▶ [Problem statement] The answer must be every line from the entries below that includes "bars".

▶ [Data for this task]
★ ★ ★ ★

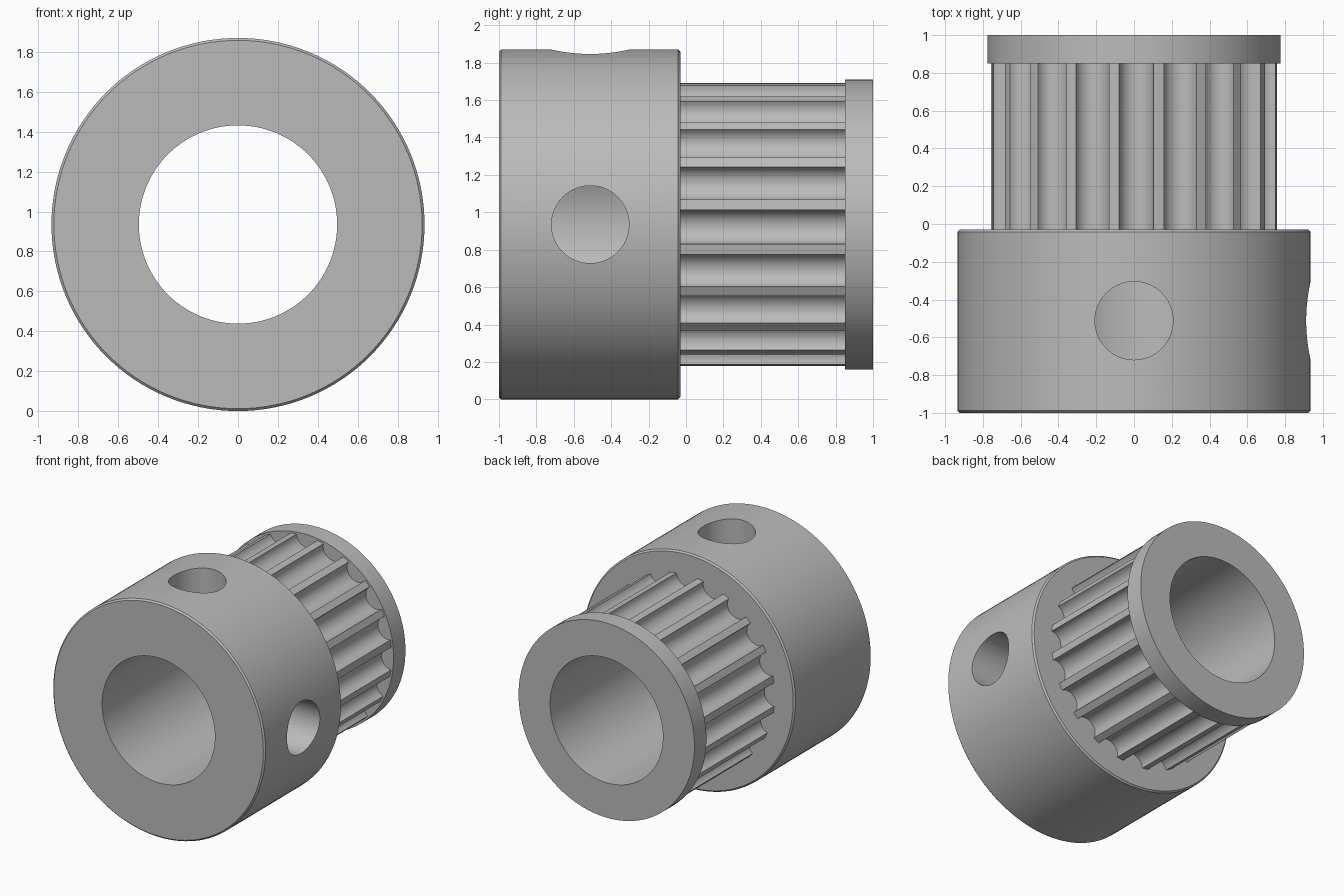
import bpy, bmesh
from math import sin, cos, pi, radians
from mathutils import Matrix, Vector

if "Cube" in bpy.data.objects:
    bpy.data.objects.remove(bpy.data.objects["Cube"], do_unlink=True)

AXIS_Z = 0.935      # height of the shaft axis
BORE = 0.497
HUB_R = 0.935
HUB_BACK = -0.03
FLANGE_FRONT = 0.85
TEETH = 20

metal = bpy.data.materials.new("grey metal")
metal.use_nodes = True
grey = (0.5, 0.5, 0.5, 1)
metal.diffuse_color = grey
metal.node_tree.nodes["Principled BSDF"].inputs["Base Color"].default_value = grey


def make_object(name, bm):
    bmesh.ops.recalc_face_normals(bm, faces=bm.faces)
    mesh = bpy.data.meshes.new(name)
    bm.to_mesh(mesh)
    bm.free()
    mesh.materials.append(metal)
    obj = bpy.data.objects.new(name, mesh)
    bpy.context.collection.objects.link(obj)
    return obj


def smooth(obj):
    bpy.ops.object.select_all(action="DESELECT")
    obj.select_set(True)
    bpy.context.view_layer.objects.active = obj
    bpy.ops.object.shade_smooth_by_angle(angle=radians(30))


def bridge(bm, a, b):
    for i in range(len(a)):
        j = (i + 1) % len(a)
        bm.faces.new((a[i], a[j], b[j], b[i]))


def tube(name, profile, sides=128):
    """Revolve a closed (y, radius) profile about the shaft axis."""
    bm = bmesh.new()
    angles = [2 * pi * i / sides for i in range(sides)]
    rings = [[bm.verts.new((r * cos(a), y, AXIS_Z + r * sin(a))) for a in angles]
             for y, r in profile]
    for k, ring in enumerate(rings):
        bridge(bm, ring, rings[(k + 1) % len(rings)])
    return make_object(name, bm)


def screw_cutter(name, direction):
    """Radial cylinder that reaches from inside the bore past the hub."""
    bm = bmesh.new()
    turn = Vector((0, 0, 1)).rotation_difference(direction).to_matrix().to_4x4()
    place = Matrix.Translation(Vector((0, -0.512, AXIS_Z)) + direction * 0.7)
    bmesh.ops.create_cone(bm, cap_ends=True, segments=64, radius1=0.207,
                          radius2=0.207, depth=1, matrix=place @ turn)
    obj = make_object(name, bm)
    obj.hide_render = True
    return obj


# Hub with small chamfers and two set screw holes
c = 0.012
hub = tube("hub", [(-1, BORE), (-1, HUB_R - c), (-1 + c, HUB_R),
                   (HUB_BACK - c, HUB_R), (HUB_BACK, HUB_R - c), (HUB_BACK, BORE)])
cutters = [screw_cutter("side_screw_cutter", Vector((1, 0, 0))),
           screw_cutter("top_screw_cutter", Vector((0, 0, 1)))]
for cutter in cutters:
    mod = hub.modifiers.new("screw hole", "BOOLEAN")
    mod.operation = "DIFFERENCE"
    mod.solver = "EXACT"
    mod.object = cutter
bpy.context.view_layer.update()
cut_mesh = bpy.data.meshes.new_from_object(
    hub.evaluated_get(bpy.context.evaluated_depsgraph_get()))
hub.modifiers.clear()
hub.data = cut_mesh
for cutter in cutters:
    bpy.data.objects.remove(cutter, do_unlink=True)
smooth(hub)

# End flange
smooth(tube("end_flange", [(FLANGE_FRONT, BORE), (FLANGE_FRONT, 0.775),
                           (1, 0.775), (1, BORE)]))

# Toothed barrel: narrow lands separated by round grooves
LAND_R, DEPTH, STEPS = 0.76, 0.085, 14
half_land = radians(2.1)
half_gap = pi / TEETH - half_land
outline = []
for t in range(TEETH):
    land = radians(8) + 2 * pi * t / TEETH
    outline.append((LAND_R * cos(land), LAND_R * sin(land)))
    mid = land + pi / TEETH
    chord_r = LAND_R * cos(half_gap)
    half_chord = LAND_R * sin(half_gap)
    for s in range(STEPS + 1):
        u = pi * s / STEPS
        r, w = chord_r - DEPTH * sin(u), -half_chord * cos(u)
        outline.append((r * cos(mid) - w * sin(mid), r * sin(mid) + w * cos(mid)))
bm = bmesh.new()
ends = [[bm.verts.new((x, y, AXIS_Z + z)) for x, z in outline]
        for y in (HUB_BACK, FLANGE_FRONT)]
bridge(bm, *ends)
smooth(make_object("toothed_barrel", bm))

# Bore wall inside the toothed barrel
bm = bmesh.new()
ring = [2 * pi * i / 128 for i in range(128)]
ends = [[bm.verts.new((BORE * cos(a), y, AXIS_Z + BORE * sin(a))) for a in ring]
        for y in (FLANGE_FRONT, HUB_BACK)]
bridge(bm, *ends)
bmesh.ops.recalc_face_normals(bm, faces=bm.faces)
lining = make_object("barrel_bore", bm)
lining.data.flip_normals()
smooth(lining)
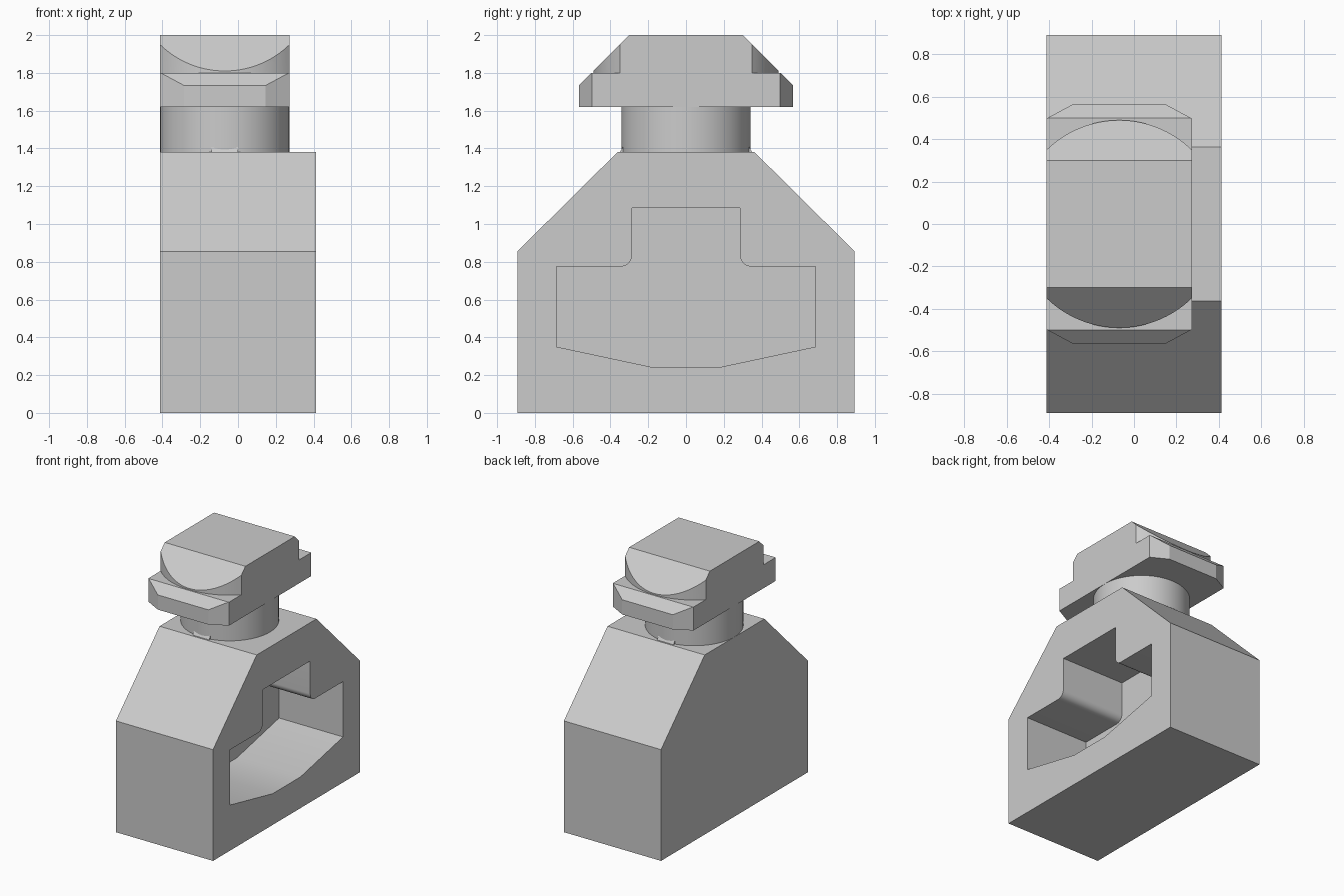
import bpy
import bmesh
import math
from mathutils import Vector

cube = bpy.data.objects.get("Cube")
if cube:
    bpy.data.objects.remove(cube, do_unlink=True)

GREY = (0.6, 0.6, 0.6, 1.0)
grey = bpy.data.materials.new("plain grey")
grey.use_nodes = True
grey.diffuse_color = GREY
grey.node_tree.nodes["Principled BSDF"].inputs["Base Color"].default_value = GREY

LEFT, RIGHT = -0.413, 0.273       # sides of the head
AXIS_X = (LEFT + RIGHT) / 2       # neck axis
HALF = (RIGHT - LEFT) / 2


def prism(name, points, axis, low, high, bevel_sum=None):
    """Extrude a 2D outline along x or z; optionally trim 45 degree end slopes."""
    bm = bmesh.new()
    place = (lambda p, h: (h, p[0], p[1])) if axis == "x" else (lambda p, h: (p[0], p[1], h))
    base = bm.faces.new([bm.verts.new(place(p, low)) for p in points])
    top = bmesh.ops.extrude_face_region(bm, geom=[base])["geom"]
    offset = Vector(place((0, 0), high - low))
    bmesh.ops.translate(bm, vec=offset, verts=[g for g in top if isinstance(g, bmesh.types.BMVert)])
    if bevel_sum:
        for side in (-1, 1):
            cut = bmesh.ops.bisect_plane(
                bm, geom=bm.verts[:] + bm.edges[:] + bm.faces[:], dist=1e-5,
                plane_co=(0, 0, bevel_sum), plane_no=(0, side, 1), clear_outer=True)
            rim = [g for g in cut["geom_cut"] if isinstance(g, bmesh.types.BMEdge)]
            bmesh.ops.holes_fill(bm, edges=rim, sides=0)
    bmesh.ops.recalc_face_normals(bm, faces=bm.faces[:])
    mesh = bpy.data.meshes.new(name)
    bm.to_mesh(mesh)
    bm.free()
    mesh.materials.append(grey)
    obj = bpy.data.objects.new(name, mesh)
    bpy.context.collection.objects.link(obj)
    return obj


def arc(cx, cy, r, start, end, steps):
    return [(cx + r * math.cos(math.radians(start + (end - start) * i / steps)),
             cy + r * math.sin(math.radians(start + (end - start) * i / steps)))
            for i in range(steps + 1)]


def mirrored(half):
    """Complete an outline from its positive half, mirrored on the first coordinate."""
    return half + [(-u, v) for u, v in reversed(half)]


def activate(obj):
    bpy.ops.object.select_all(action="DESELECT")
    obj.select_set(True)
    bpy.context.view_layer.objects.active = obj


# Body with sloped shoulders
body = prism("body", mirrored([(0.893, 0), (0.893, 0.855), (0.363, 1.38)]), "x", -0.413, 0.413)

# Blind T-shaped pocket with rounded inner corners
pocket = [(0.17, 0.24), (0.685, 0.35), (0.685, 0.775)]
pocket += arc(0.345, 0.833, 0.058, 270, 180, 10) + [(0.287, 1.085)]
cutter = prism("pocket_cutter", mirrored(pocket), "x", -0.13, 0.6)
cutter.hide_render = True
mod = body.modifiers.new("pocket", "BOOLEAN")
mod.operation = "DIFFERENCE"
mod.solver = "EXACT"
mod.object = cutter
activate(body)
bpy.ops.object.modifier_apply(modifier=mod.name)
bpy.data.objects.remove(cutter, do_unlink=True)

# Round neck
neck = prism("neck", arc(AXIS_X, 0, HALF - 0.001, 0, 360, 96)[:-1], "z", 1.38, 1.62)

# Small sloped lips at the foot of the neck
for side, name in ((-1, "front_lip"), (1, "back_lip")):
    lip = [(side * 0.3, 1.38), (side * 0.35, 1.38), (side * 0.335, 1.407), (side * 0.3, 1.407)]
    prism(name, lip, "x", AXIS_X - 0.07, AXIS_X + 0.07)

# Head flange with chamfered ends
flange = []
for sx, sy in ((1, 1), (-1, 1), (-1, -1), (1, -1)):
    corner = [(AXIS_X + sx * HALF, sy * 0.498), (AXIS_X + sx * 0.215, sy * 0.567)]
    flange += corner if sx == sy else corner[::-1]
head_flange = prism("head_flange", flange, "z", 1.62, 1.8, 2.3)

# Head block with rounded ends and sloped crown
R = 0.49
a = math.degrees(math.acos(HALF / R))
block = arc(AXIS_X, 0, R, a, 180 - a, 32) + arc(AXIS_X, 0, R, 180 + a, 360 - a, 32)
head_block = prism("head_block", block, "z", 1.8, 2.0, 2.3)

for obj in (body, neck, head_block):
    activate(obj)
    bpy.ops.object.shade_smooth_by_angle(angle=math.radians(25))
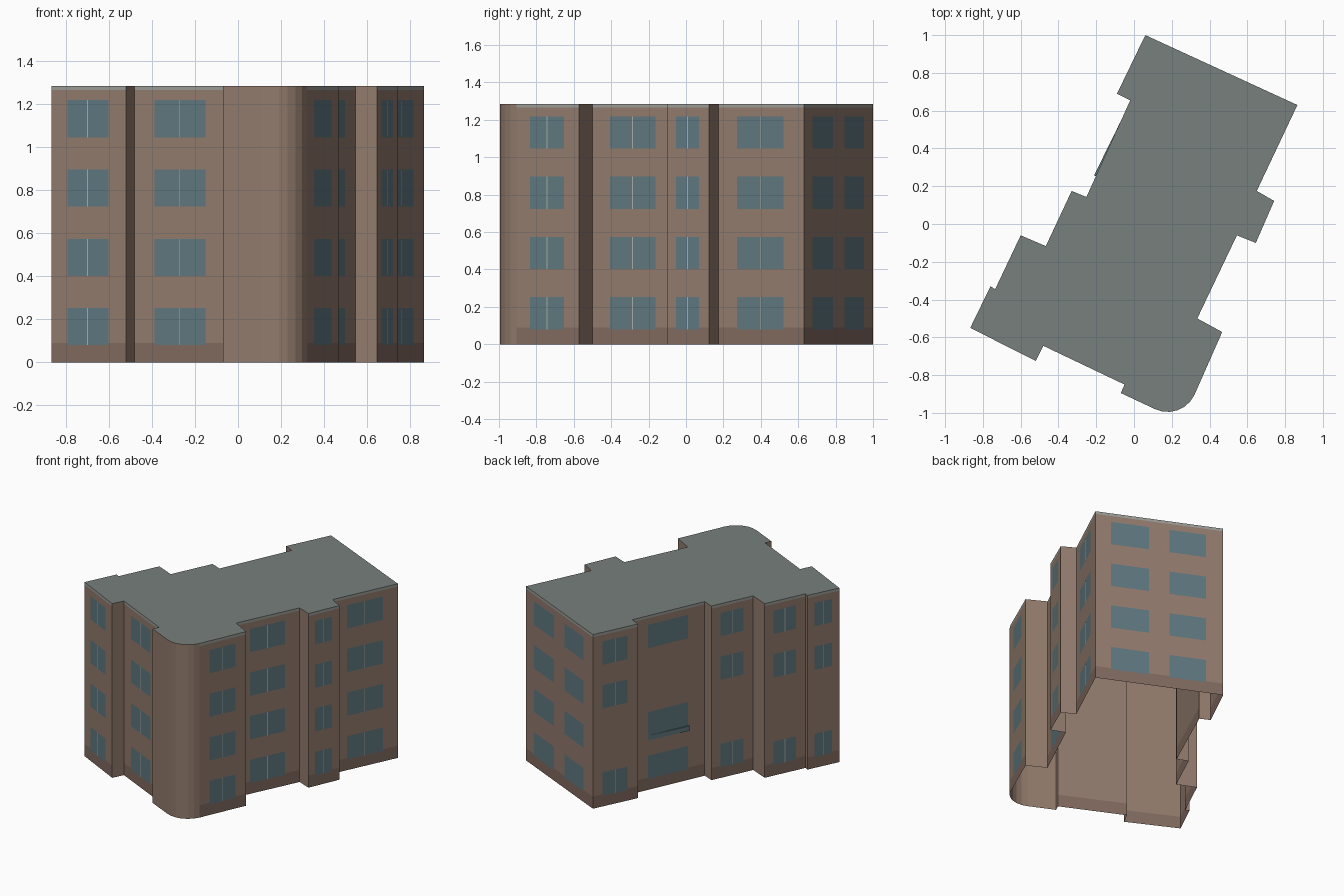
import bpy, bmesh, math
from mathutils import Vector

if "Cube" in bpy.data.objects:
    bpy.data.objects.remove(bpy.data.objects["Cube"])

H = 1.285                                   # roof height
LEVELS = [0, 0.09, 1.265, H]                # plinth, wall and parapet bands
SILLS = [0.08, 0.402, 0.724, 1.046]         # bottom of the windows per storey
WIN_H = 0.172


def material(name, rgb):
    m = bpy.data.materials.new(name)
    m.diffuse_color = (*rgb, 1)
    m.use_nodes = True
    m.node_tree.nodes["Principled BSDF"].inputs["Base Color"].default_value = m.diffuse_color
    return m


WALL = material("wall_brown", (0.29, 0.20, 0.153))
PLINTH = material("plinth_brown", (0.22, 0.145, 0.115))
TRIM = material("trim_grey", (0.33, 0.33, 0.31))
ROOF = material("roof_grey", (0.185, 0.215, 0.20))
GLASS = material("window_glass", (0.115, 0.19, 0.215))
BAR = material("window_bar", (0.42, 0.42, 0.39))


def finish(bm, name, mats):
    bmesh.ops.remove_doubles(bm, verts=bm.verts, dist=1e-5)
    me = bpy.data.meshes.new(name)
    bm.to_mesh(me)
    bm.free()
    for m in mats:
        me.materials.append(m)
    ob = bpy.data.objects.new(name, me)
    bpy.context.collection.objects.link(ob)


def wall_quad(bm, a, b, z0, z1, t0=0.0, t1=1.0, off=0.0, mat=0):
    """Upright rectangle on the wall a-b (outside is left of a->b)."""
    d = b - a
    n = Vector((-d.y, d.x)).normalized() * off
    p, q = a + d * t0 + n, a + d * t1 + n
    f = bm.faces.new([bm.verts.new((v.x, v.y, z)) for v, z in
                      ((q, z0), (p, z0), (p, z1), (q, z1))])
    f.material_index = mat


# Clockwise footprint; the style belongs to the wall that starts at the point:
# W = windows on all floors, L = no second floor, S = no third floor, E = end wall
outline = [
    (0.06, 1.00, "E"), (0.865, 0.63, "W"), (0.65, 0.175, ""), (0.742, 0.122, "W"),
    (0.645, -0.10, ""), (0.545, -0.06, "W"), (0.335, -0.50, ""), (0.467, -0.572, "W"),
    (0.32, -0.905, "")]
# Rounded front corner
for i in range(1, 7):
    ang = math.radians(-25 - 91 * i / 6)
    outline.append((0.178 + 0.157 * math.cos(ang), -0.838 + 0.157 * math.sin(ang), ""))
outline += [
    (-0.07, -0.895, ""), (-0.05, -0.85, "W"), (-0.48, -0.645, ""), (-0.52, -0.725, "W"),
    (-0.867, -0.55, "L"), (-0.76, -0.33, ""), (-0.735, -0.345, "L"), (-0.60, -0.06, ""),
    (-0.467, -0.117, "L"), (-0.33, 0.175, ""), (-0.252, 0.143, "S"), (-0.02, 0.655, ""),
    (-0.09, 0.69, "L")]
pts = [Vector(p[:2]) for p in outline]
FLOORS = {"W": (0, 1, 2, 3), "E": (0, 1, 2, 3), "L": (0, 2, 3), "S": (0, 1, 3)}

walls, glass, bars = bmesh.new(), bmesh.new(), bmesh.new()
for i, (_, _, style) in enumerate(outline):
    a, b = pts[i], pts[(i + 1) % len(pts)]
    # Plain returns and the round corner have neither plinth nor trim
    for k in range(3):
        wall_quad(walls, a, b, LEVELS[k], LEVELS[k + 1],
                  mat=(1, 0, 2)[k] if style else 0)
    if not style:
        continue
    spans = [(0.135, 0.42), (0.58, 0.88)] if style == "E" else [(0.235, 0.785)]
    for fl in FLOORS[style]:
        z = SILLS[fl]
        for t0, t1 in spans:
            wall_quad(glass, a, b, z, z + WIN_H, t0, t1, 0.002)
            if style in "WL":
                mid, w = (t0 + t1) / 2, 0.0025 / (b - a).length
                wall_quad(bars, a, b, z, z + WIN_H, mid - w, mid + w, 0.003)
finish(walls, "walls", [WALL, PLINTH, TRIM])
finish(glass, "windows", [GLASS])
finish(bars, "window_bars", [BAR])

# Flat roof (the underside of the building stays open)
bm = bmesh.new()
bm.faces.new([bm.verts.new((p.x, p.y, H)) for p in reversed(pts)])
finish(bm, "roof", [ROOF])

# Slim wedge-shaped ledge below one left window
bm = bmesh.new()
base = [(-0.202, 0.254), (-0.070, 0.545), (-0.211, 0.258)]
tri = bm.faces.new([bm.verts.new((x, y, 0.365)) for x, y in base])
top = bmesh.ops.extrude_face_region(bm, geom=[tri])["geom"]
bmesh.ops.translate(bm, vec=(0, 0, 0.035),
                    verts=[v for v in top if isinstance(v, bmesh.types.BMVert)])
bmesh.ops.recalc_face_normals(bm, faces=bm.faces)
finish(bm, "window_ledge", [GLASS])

★ ★ ★ ★

▶ [Reply]
walls, glass, bars = bmesh.new(), bmesh.new(), bmesh.new()
                wall_quad(bars, a, b, z, z + WIN_H, mid - w, mid + w, 0.003)
finish(bars, "window_bars", [BAR])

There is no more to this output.